Segment Start: DATASET CONTENT

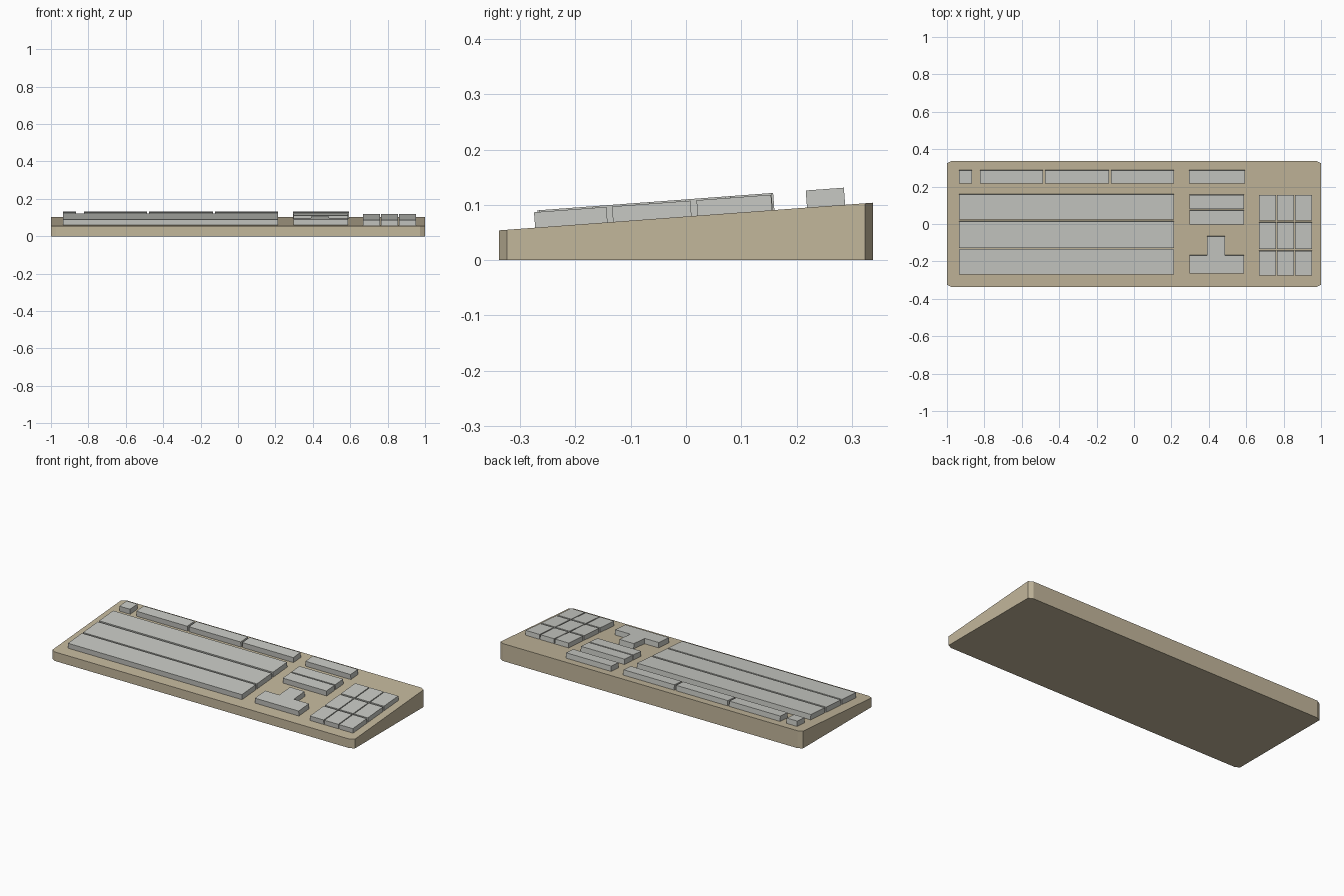
import bpy, bmesh, math
from mathutils import Matrix, Vector

if "Cube" in bpy.data.objects:
    bpy.data.objects.remove(bpy.data.objects["Cube"])


def material(name, rgb):
    m = bpy.data.materials.new(name)
    m.diffuse_color = (*rgb, 1)
    m.use_nodes = True
    m.node_tree.nodes["Principled BSDF"].inputs["Base Color"].default_value = m.diffuse_color
    return m


TAN = material("case beige", (0.545, 0.472, 0.330))
GREY = material("key light grey", (0.575, 0.584, 0.546))

HX, HY = 1.0, 0.338              # half size of the case
Z_FRONT, Z_BACK = 0.054, 0.104   # case height at front and back
SLOPE = (Z_BACK - Z_FRONT) / (2 * HY)
TILT = math.atan(SLOPE)


def surface(y):
    return Z_FRONT + (y + HY) * SLOPE


def prism(name, outline, top, mat, lean=0.0):
    """Extrude a plan outline; bottom(y) and top from a pair of height functions."""
    low, high = top
    bm = bmesh.new()
    bot = [bm.verts.new((x, y, low(y))) for x, y in outline]
    # key tops are moved along the sloped surface's normal
    cap = [bm.verts.new((x, y - lean, high(y))) for x, y in outline]
    n = len(outline)
    bm.faces.new(cap)
    bm.faces.new(bot[::-1])
    for i in range(n):
        j = (i + 1) % n
        bm.faces.new((bot[i], bot[j], cap[j], cap[i]))
    bmesh.ops.recalc_face_normals(bm, faces=bm.faces)
    me = bpy.data.meshes.new(name)
    bm.to_mesh(me)
    bm.free()
    me.materials.append(mat)
    ob = bpy.data.objects.new(name, me)
    bpy.context.collection.objects.link(ob)
    return ob


def key(name, outline, height):
    return prism(name, outline,
                 (surface, lambda y: surface(y) + height * math.cos(TILT)),
                 GREY, height * math.sin(TILT))


def rect(x0, x1, y0, y1):
    return [(x0, y0), (x1, y0), (x1, y1), (x0, y1)]


# Wedge-shaped case with small clipped corners
cx, cy = 0.026, 0.014
case = [(-HX + cx, -HY), (HX - cx, -HY), (HX, -HY + cy), (HX, HY - cy),
        (HX - cx, HY), (-HX + cx, HY), (-HX, HY - cy), (-HX, -HY + cy)]
prism("case", case, (lambda y: 0.0, surface), TAN)

# Main typing block: three long rows
for i, (y0, y1) in enumerate([(-0.267, -0.135), (-0.125, 0.015), (0.027, 0.160)]):
    key(f"main_key_row_{i + 1}", rect(-0.936, 0.214, y0, y1), 0.031)

# Top row: escape key, three function groups, system group
for name, x0, x1 in [("escape_key", -0.936, -0.866),
                     ("function_keys_1", -0.824, -0.487),
                     ("function_keys_2", -0.476, -0.134),
                     ("function_keys_3", -0.123, 0.214),
                     ("system_keys", 0.294, 0.593)]:
    key(name, rect(x0, x1, 0.219, 0.288), 0.031)

# Navigation rows
for i, (y0, y1) in enumerate([(0.0, 0.074), (0.082, 0.157)]):
    key(f"navigation_keys_{i + 1}", rect(0.298, 0.587, y0, y1), 0.031)

# Arrow keys: upside-down T
key("arrow_keys", [(0.298, -0.263), (0.587, -0.263), (0.587, -0.166), (0.487, -0.166),
                   (0.487, -0.064), (0.391, -0.064), (0.391, -0.166), (0.298, -0.166)], 0.031)

# Number pad: 3 x 3 keys
for r, (y0, y1) in enumerate([(-0.273, -0.142), (-0.132, 0.010), (0.021, 0.156)]):
    for c in range(3):
        x0 = 0.668 + c * 0.0965
        key(f"number_key_{r + 1}_{c + 1}", rect(x0, x0 + 0.091, y0, y1), 0.028)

Segment End: DATASET CONTENT

**REQUIRED WORK:** Each record above must be retyped exactly. Omit the pictures.

**ANSWER SPACE:**
import bpy, bmesh, math
from mathutils import Matrix, Vector

if "Cube" in bpy.data.objects:
    bpy.data.objects.remove(bpy.data.objects["Cube"])


def material(name, rgb):
    m = bpy.data.materials.new(name)
    m.diffuse_color = (*rgb, 1)
    m.use_nodes = True
    m.node_tree.nodes["Principled BSDF"].inputs["Base Color"].default_value = m.diffuse_color
    return m


TAN = material("case beige", (0.545, 0.472, 0.330))
GREY = material("key light grey", (0.575, 0.584, 0.546))

HX, HY = 1.0, 0.338              # half size of the case
Z_FRONT, Z_BACK = 0.054, 0.104   # case height at front and back
SLOPE = (Z_BACK - Z_FRONT) / (2 * HY)
TILT = math.atan(SLOPE)


def surface(y):
    return Z_FRONT + (y + HY) * SLOPE


def prism(name, outline, top, mat, lean=0.0):
    """Extrude a plan outline; bottom(y) and top from a pair of height functions."""
    low, high = top
    bm = bmesh.new()
    bot = [bm.verts.new((x, y, low(y))) for x, y in outline]
    # key tops are moved along the sloped surface's normal
    cap = [bm.verts.new((x, y - lean, high(y))) for x, y in outline]
    n = len(outline)
    bm.faces.new(cap)
    bm.faces.new(bot[::-1])
    for i in range(n):
        j = (i + 1) % n
        bm.faces.new((bot[i], bot[j], cap[j], cap[i]))
    bmesh.ops.recalc_face_normals(bm, faces=bm.faces)
    me = bpy.data.meshes.new(name)
    bm.to_mesh(me)
    bm.free()
    me.materials.append(mat)
    ob = bpy.data.objects.new(name, me)
    bpy.context.collection.objects.link(ob)
    return ob


def key(name, outline, height):
    return prism(name, outline,
                 (surface, lambda y: surface(y) + height * math.cos(TILT)),
                 GREY, height * math.sin(TILT))


def rect(x0, x1, y0, y1):
    return [(x0, y0), (x1, y0), (x1, y1), (x0, y1)]


# Wedge-shaped case with small clipped corners
cx, cy = 0.026, 0.014
case = [(-HX + cx, -HY), (HX - cx, -HY), (HX, -HY + cy), (HX, HY - cy),
        (HX - cx, HY), (-HX + cx, HY), (-HX, HY - cy), (-HX, -HY + cy)]
prism("case", case, (lambda y: 0.0, surface), TAN)

# Main typing block: three long rows
for i, (y0, y1) in enumerate([(-0.267, -0.135), (-0.125, 0.015), (0.027, 0.160)]):
    key(f"main_key_row_{i + 1}", rect(-0.936, 0.214, y0, y1), 0.031)

# Top row: escape key, three function groups, system group
for name, x0, x1 in [("escape_key", -0.936, -0.866),
                     ("function_keys_1", -0.824, -0.487),
                     ("function_keys_2", -0.476, -0.134),
                     ("function_keys_3", -0.123, 0.214),
                     ("system_keys", 0.294, 0.593)]:
    key(name, rect(x0, x1, 0.219, 0.288), 0.031)

# Navigation rows
for i, (y0, y1) in enumerate([(0.0, 0.074), (0.082, 0.157)]):
    key(f"navigation_keys_{i + 1}", rect(0.298, 0.587, y0, y1), 0.031)

# Arrow keys: upside-down T
key("arrow_keys", [(0.298, -0.263), (0.587, -0.263), (0.587, -0.166), (0.487, -0.166),
                   (0.487, -0.064), (0.391, -0.064), (0.391, -0.166), (0.298, -0.166)], 0.031)

# Number pad: 3 x 3 keys
for r, (y0, y1) in enumerate([(-0.273, -0.142), (-0.132, 0.010), (0.021, 0.156)]):
    for c in range(3):
        x0 = 0.668 + c * 0.0965
        key(f"number_key_{r + 1}_{c + 1}", rect(x0, x0 + 0.091, y0, y1), 0.028)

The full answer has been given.